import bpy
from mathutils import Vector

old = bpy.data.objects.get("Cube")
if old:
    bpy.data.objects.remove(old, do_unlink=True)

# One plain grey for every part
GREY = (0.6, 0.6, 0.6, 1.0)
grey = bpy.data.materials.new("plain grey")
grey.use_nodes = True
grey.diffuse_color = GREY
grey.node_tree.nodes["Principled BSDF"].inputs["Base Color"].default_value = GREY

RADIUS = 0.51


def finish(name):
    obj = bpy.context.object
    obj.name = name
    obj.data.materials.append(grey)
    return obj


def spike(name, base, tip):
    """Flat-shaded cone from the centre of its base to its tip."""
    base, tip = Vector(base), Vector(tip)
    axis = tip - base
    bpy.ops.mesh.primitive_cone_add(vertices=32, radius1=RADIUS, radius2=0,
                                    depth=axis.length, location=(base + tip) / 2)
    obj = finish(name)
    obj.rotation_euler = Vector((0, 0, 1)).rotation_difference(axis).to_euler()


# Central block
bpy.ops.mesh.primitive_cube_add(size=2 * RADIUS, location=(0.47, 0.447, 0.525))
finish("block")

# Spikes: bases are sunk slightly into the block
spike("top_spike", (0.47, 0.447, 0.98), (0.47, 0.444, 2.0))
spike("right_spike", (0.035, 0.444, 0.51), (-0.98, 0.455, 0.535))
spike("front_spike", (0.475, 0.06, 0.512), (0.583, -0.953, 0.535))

---------------

Retype the lines of the material from the one containing "obj.name = name" through the last line, exactly, and give no other lines.

(Answer space):
    obj.name = name
    obj.data.materials.append(grey)
    return obj


def spike(name, base, tip):
    """Flat-shaded cone from the centre of its base to its tip."""
    base, tip = Vector(base), Vector(tip)
    axis = tip - base
    bpy.ops.mesh.primitive_cone_add(vertices=32, radius1=RADIUS, radius2=0,
                                    depth=axis.length, location=(base + tip) / 2)
    obj = finish(name)
    obj.rotation_euler = Vector((0, 0, 1)).rotation_difference(axis).to_euler()


# Central block
bpy.ops.mesh.primitive_cube_add(size=2 * RADIUS, location=(0.47, 0.447, 0.525))
finish("block")

# Spikes: bases are sunk slightly into the block
spike("top_spike", (0.47, 0.447, 0.98), (0.47, 0.444, 2.0))
spike("right_spike", (0.035, 0.444, 0.51), (-0.98, 0.455, 0.535))
spike("front_spike", (0.475, 0.06, 0.512), (0.583, -0.953, 0.535))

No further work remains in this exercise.